Blurring the boundaries of identity in a painterly fashion, his canvas paintings give order to the overload of information that permeates our screens daily. He attempts to make sense of the world we live in through an amalgamation of ideas ranging from meme culture, politics, art history, data misuse, social media and materialism.
His latest series, Fuzzy Futures, is to go on show at London's Maddox Gallery this month. Its title is a double entendre on the texture of Chaumeton’s work. From the inclusion of muppet and puppet characters to the fuzziness of a partially downloaded photo, the elements of his paintings are designed to slow down the viewing process.
The show will feature 15 paintings, seven sculptures and a video installation, engrained with Chaumeton’s interest in art history; with compositional elements hinting at other famous paintings from the likes of Matisse’s ‘Dance’ and Hokusai’s ‘The Great Wave off Kanagawa’.
"By playing with the context of existing artworks, Chaumeton’s visionary reimaginings recontextualise their original aesthetic by placing them in a white limbo space," says the gallery. "Reflecting the luminous digital screens that have infiltrated our everyday lives, nostalgic characters from Chaumeton’s childhood such as Kermit the Frog, the Cookie Monster and the Teletubbies all float around in a nondescript void. Charged with contemporary social commentary, the characters and composition take on a new, impactful meaning."
Fuzzy Futures will go on display at Maddox Gallery from 18 October until 5 November.

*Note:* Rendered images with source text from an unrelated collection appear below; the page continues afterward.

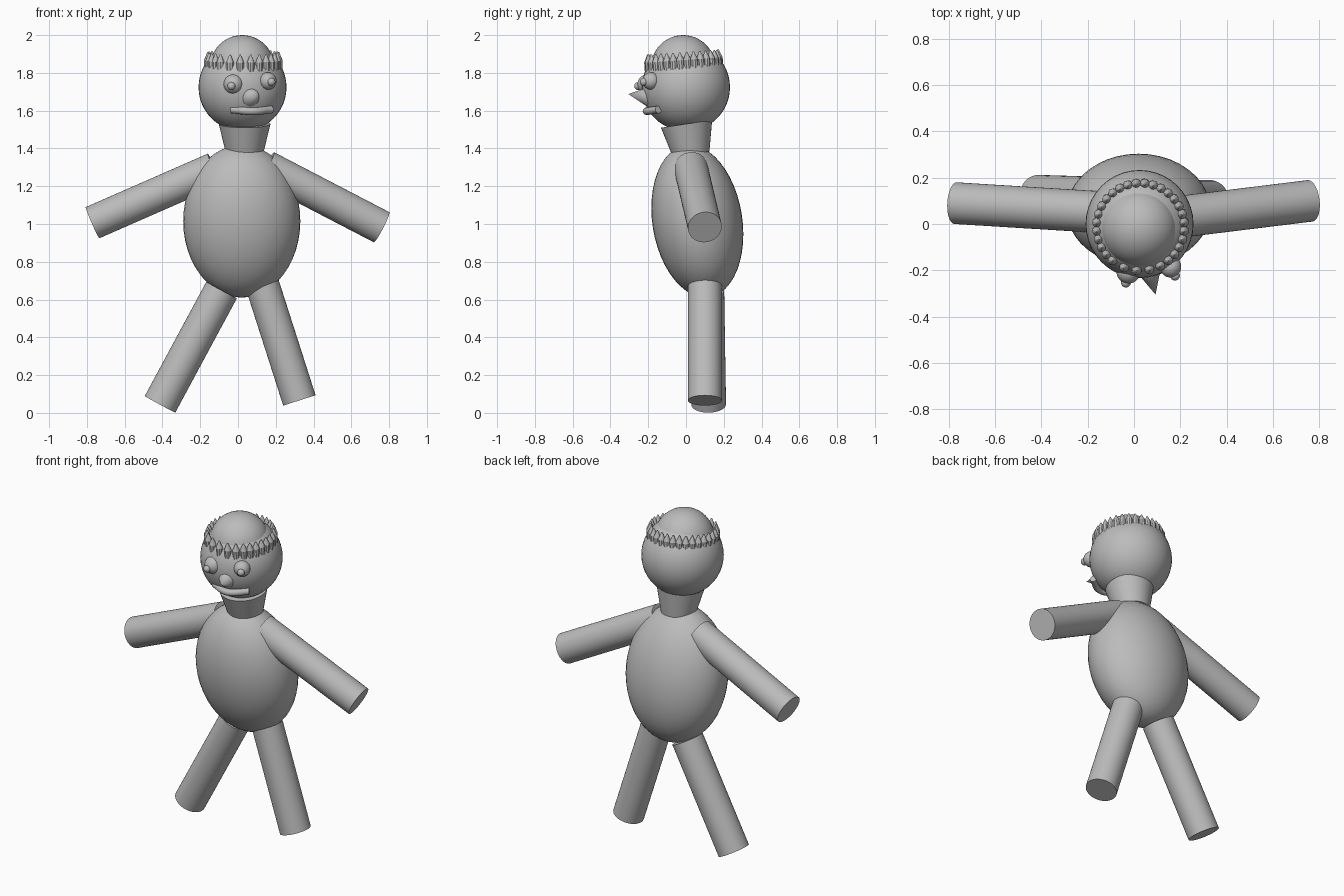
import bpy, bmesh, math
from mathutils import Vector, Matrix

if "Cube" in bpy.data.objects:
    bpy.data.objects.remove(bpy.data.objects["Cube"], do_unlink=True)

grey = bpy.data.materials.new("plain grey")
grey.use_nodes = True
colour = (0.5, 0.5, 0.5, 1)
grey.diffuse_color = colour
grey.node_tree.nodes["Principled BSDF"].inputs["Base Color"].default_value = colour


def finish(name, bm, angle=40):
    mesh = bpy.data.meshes.new(name)
    bm.to_mesh(mesh)
    bm.free()
    mesh.materials.append(grey)
    ob = bpy.data.objects.new(name, mesh)
    bpy.context.collection.objects.link(ob)
    bpy.ops.object.select_all(action="DESELECT")
    ob.select_set(True)
    bpy.context.view_layer.objects.active = ob
    bpy.ops.object.shade_smooth_by_angle(angle=math.radians(angle))
    return ob


def ball(name, centre, radii, tilt=0):
    bm = bmesh.new()
    m = Matrix.Translation(centre) @ Matrix.Rotation(math.radians(tilt), 4, "X") @ Matrix.Diagonal((*radii, 1))
    bmesh.ops.create_uvsphere(bm, u_segments=40, v_segments=24, radius=1, matrix=m)
    return finish(name, bm)


def add_rod(bm, start, end, r1, r2, sides):
    a, b = Vector(start), Vector(end)
    turn = (b - a).to_track_quat("Z", "Y").to_matrix().to_4x4()
    bmesh.ops.create_cone(bm, cap_ends=True, segments=sides, radius1=r1, radius2=r2,
                          depth=(b - a).length, matrix=Matrix.Translation((a + b) / 2) @ turn)


def rod(name, start, end, r1, r2, sides=40):
    bm = bmesh.new()
    add_rod(bm, start, end, r1, r2, sides)
    return finish(name, bm)


# Torso, neck and head
ball("torso", (0.02, 0.06, 1.015), (0.31, 0.238, 0.407), 9)
rod("neck", (0.035, 0.027, 1.37), (0.035, 0.003, 1.53), 0.098, 0.137)
ball("head", (0.024, 0, 1.724), (0.233,) * 3)
ball("cap_dome", (0.022, -0.015, 1.83), (0.17,) * 3)

# Limbs
rod("right_arm", (-0.124, 0.05, 1.29), (-0.77, 0.09, 1.007), 0.09, 0.09)
rod("left_arm", (0.15, 0.025, 1.30), (0.76, 0.10, 0.983), 0.09, 0.09)
rod("right_leg", (-0.087, 0.11, 0.65), (-0.413, 0.12, 0.045), 0.092, 0.092)
rod("left_leg", (0.13, 0.10, 0.675), (0.325, 0.10, 0.066), 0.09, 0.09)

# Face
ball("right_eye", (-0.024, -0.205, 1.74), (0.052,) * 3)
ball("left_eye", (0.158, -0.185, 1.757), (0.046,) * 3)
ball("right_pupil", (-0.035, -0.253, 1.73), (0.021,) * 3)
ball("left_pupil", (0.177, -0.223, 1.752), (0.021,) * 3)
rod("nose", (0.066, -0.2, 1.674), (0.093, -0.305, 1.688), 0.052, 0)

# Mouth: a tube bent around the head
curve = bpy.data.curves.new("mouth", "CURVE")
curve.dimensions = "3D"
curve.bevel_depth = 0.02
curve.use_fill_caps = True
spline = curve.splines.new("BEZIER")
path = [(-0.035, -0.18, 1.606), (0.075, -0.208, 1.597), (0.178, -0.145, 1.606)]
spline.bezier_points.add(len(path) - 1)
for point, co in zip(spline.bezier_points, path):
    point.co = co
    point.handle_left_type = point.handle_right_type = "AUTO"
curve.materials.append(grey)
mouth = bpy.data.objects.new("mouth", curve)
bpy.context.collection.objects.link(mouth)

# Crown: a tilted ring of pointed pegs, spaced wider at the front
bm = bmesh.new()
angles = [-50 + i * 280 / 25 for i in range(26)] + [248, 265, 282, 297]
for a in map(math.radians, angles):
    foot = Vector((0.188 * math.cos(a), 0.188 * math.sin(a), -0.025))
    shoulder = foot + Vector((0, 0, 0.048))
    add_rod(bm, foot, shoulder, 0.021, 0.021, 10)
    add_rod(bm, shoulder, shoulder + Vector((0, 0, 0.042)), 0.021, 0.003, 10)
crown = finish("crown", bm, 30)
crown.location = (0.028, -0.012, 1.845)
crown.rotation_euler.x = math.radians(4)
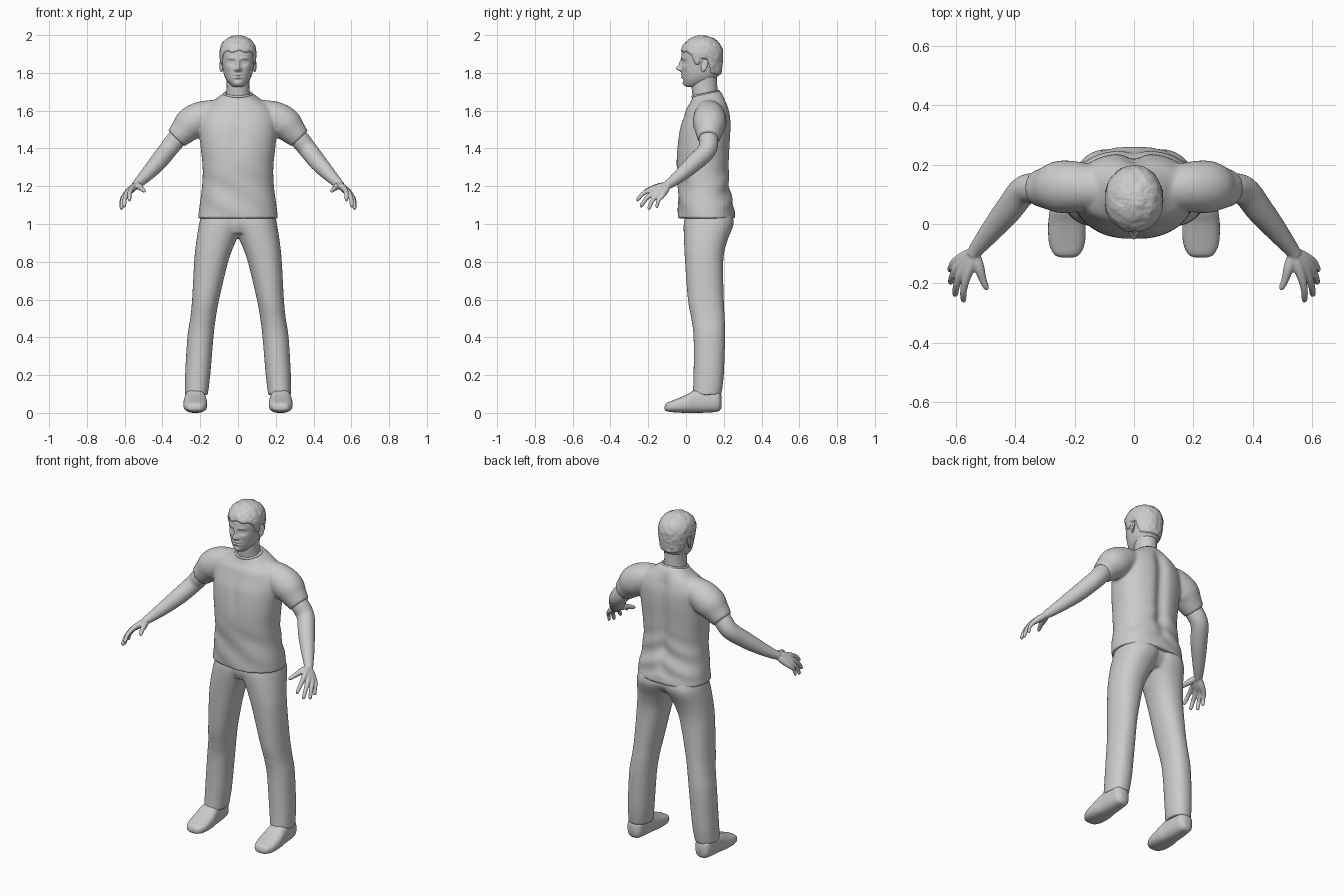
import bpy, bmesh, math
from mathutils import Vector, noise

if "Cube" in bpy.data.objects:
    bpy.data.objects.remove(bpy.data.objects["Cube"])


def spline(pts, k=6):
    """Catmull-Rom interpolation of equal-length tuples."""
    p = [pts[0]] + list(pts) + [pts[-1]]
    out = []
    for i in range(1, len(p) - 2):
        for s in range(k):
            t = s / k
            out.append([0.5 * (2 * b + (c - a) * t + (2 * a - 5 * b + 4 * c - d) * t * t
                        + (3 * b - a - 3 * c + d) * t ** 3)
                        for a, b, c, d in zip(p[i - 1], p[i], p[i + 1], p[i + 2])])
    return out + [list(pts[-1])]


def ring(c, a, b, n, p=2.0):
    """Superellipse ring round c with half axes a and b."""
    out = []
    for i in range(n):
        t = 2 * math.pi * i / n
        u, v = math.cos(t), math.sin(t)
        out.append(c + a * math.copysign(abs(u) ** (2 / p), u) + b * math.copysign(abs(v) ** (2 / p), v))
    return out


def loft(bm, rings):
    vs = [[bm.verts.new(q) for q in r] for r in rings]
    n = len(vs[0])
    for r, s in zip(vs, vs[1:]):
        for i in range(n):
            bm.faces.new((r[i], r[(i + 1) % n], s[(i + 1) % n], s[i]))
    bm.faces.new(vs[0][::-1])
    bm.faces.new(vs[-1])


def column(bm, sections, n=64, p=2.3, k=6):
    """Upright loft from (z, x0, x1, y_front, y_back)."""
    loft(bm, [ring(Vector(((x0 + x1) / 2, (f + b) / 2, z)), Vector(((x1 - x0) / 2, 0, 0)),
                   Vector((0, (b - f) / 2, 0)), n, p) for z, x0, x1, f, b in spline(sections, k)])


def tube(bm, path, side=1, n=20):
    """Round loft along (x, y, z, radius)."""
    pts = spline(path, 5)
    cs = [Vector((side * x, y, z)) for x, y, z, r in pts]
    rings = []
    for i, c in enumerate(cs):
        q = (cs[min(i + 1, len(cs) - 1)] - cs[max(i - 1, 0)]).to_track_quat('Z', 'Y')
        r = pts[i][3]
        rings.append(ring(c, q @ Vector((r, 0, 0)), q @ Vector((0, r, 0)), n))
    loft(bm, rings)


def finish(name, bm, voxel=0, smooth=0):
    bmesh.ops.recalc_face_normals(bm, faces=bm.faces)
    for f in bm.faces:
        f.smooth = True
    me = bpy.data.meshes.new(name)
    bm.to_mesh(me)
    bm.free()
    ob = bpy.data.objects.new(name, me)
    bpy.context.collection.objects.link(ob)
    if voxel:
        m = ob.modifiers.new("fuse", 'REMESH')
        m.mode, m.voxel_size, m.use_smooth_shade = 'VOXEL', voxel, True
    if smooth:
        m = ob.modifiers.new("soften", 'SMOOTH')
        m.factor, m.iterations = 0.5, smooth
    return ob


def gauss(x, s):
    return math.exp(-(x / s) ** 2)


def step(a, b, x):
    t = min(1, max(0, (x - a) / (b - a)))
    return t * t * (3 - 2 * t)


# shirt: torso plus sleeves, with spine groove, chest and waist folds
bm = bmesh.new()
torso = [(1.03, .212, -.04, .262), (1.1, .203, -.042, .252), (1.2, .19, -.042, .235), (1.3, .187, -.05, .232),
         (1.4, .197, -.048, .235), (1.5, .205, -.035, .24), (1.57, .2, -.012, .238), (1.62, .175, .005, .225),
         (1.66, .115, .025, .2), (1.69, .075, .035, .178)]
column(bm, [(z, -w, w, f, b) for z, w, f, b in torso], n=96)
for v in bm.verts:
    x, y, z = v.co
    if y > .1:
        v.co.y -= .022 * gauss(x, .035) * step(1.08, 1.25, z) * step(1.68, 1.6, z)
        v.co.y += .005 * math.sin(z * 55 + abs(x) * 25) * step(1.4, 1.15, z) * step(1.04, 1.1, z)
    else:
        v.co.y += .008 * gauss(x, .03) * gauss(z - 1.47, .1)
        v.co.y += .003 * math.sin(z * 40 + x * 25) * step(1.35, 1.2, z)
    v.co.z += .2 * (y - .1) * step(1.6, 1.68, z)
for s in (-1, 1):
    tube(bm, [(.1, .12, 1.59, .07), (.19, .125, 1.565, .085), (.25, .125, 1.53, .088),
              (.29, .122, 1.49, .073), (.328, .12, 1.452, .059)], s, 32)
finish("shirt", bm, .008, 4)

# neckband
bpy.ops.mesh.primitive_torus_add(major_segments=48, minor_segments=10, major_radius=.072, minor_radius=.007,
                                 location=(0, .104, 1.688), rotation=(math.atan(.2), 0, 0))
band = bpy.context.object
band.name = "neckband"
band.scale = (1, .97, 1)
bpy.ops.object.shade_smooth()

# trousers
bm = bmesh.new()
leg = [(.095, .16, .281, .035, .187), (.2, .147, .28, .04, .2), (.4, .13, .268, .04, .207),
       (.5, .118, .253, .028, .205), (.6, .1, .243, .01, .2), (.8, .052, .232, -.005, .197),
       (.9, .015, .222, -.01, .215), (1., -.03, .206, -.012, .252), (1.06, -.04, .19, 0, .24)]
for s in (-1, 1):
    column(bm, [(z, s * a, s * b, f, k) for z, a, b, f, k in leg], n=48, p=2.2)
column(bm, [(.95, -.1, .1, .01, .2), (1., -.15, .15, -.006, .235), (1.06, -.16, .16, 0, .235)])
finish("trousers", bm, .008, 4)

# shoes
shoe = [(-.113, .018, .018, .035), (-.103, .042, .009, .052), (-.065, .06, .003, .068), (0, .063, 0, .095),
        (.05, .057, 0, .122), (.12, .051, .002, .13), (.17, .044, .008, .12), (.187, .022, .025, .09)]
for s, side in ((-1, "right"), (1, "left")):
    bm = bmesh.new()
    loft(bm, [ring(Vector((s * .226, y, (a + b) / 2)), Vector((w, 0, 0)), Vector((0, 0, (b - a) / 2)), 36, 2.6)
              for y, w, a, b in spline(shoe)])
    finish(side + "_shoe", bm)

# arms and hands: tubes fused into one skin
arm = [(.28, .122, 1.5, .045), (.325, .12, 1.45, .051), (.372, .112, 1.392, .049), (.425, .045, 1.325, .046),
       (.48, -.022, 1.265, .037), (.525, -.078, 1.22, .027), (.545, -.105, 1.203, .022)]
fingers = [((.566, -.185, 1.183), (.575, -.262, 1.125), .0115), ((.585, -.17, 1.166), (.604, -.242, 1.092), .012),
           ((.598, -.15, 1.155), (.619, -.2, 1.078), .0115), ((.604, -.127, 1.147), (.622, -.157, 1.087), .010)]
for s, side in ((-1, "right"), (1, "left")):
    bm = bmesh.new()
    tube(bm, arm, s, 28)
    for knuckle, tip, r in fingers:
        k, t = Vector(knuckle), Vector(tip)
        mid = k.lerp(t, .5) + Vector((.004, -.004, .006))
        tube(bm, [(.535, -.092, 1.21, .016), (*k.lerp(Vector((.535, -.092, 1.21)), .5), .019), (*k, r + .003),
                  (*mid, r), (*k.lerp(t, .92), r * .85), (*t, r * .4)], s, 12)
    tube(bm, [(.535, -.1, 1.208, .016), (.522, -.145, 1.198, .018), (.51, -.185, 1.187, .013),
              (.498, -.213, 1.176, .010), (.494, -.222, 1.173, .005)], s, 12)
    finish(side + "_arm", bm, .004, 3)

# neck
bm = bmesh.new()
column(bm, [(1.64, -.075, .075, .04, .175), (1.69, -.062, .062, .033, .168), (1.74, -.06, .06, .03, .165),
            (1.8, -.062, .062, .04, .165)], n=40, p=2)
finish("neck", bm)

# head: skull loft with features pushed out of or into the face
skull = [(1.725, .022, .005, .06), (1.735, .038, -.008, .1), (1.76, .06, -.016, .145), (1.79, .074, -.02, .175),
         (1.83, .082, -.022, .183), (1.87, .087, -.024, .187), (1.91, .089, -.022, .187), (1.945, .08, -.006, .175),
         (1.97, .06, .02, .15), (1.985, .032, .05, .115), (1.99, .012, .07, .095)]
# (x, z, x size, z size, forward push)
features = [(0, 1.822, .012, .013, .026), (0, 1.845, .009, .024, .014), (.013, 1.816, .008, .008, .009),
            (.034, 1.855, .02, .013, -.012), (.034, 1.855, .012, .007, .007), (.034, 1.877, .022, .007, .005),
            (0, 1.791, .022, .005, .008), (0, 1.776, .018, .006, .008), (0, 1.784, .024, .0025, -.004),
            (0, 1.764, .02, .005, -.003), (0, 1.742, .018, .011, .006), (.05, 1.83, .02, .02, .004)]


def skull_mesh():
    b = bmesh.new()
    column(b, [(z, -w, w, f, k) for z, w, f, k in skull], n=128, p=2.15, k=9)
    bmesh.ops.recalc_face_normals(b, faces=b.faces)
    b.normal_update()
    return b


bm = skull_mesh()
for v in bm.verts:
    x, y, z = v.co
    if y < .06:
        v.co.y -= step(.06, .01, y) * sum(d * gauss(abs(x) - fx, sx) * gauss(z - fz, sz)
                                          for fx, fz, sx, sz, d in features)
finish("head", bm)

# hair: swollen skull copy kept above a hairline that runs from fringe to nape
hairline = [(-.1, 1.918), (0, 1.913), (.03, 1.89), (.05, 1.845), (.068, 1.845), (.082, 1.878), (.115, 1.872),
            (.132, 1.8), (.3, 1.765)]


def above(co):
    for (y0, z0), (y1, z1) in zip(hairline, hairline[1:]):
        if co.y <= y1:
            line = z0 + (z1 - z0) * (co.y - y0) / (y1 - y0)
            break
    return co.z - line - .005 * math.sin(co.x * 90 + 1) * step(.06, 0, co.y)


bm = skull_mesh()
low = []
for v in bm.verts:
    h = above(v.co)
    if h < -.012:
        low.append(v)
    tuft = .003 * noise.noise(v.co * Vector((45, 45, 22)).x) + .0015 * noise.noise(v.co * 110)
    v.co += v.normal * (-.004 + (.0125 + tuft) * step(-.006, .006, h))
bmesh.ops.delete(bm, geom=low, context='VERTS')
finish("hair", bm)

# ears: dished ovals
for s, side in ((-1, "right"), (1, "left")):
    bm = bmesh.new()
    bmesh.ops.create_uvsphere(bm, u_segments=24, v_segments=16, radius=1)
    for v in bm.verts:
        x, y, z = v.co
        dish = .5 * gauss(math.hypot(y + .2, z - .1), .5) if x > 0 else 0
        v.co = (s * (.088 + .009 * (x - dish) + .006 * y), .096 + .018 * y * (1 + .25 * z) + .006 * z, 1.838 + .034 * z)
    finish(side + "_ear", bm)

A limited-edition print, part of an edition of 50 and signed by Chaumeton, will be available to purchase on the opening night.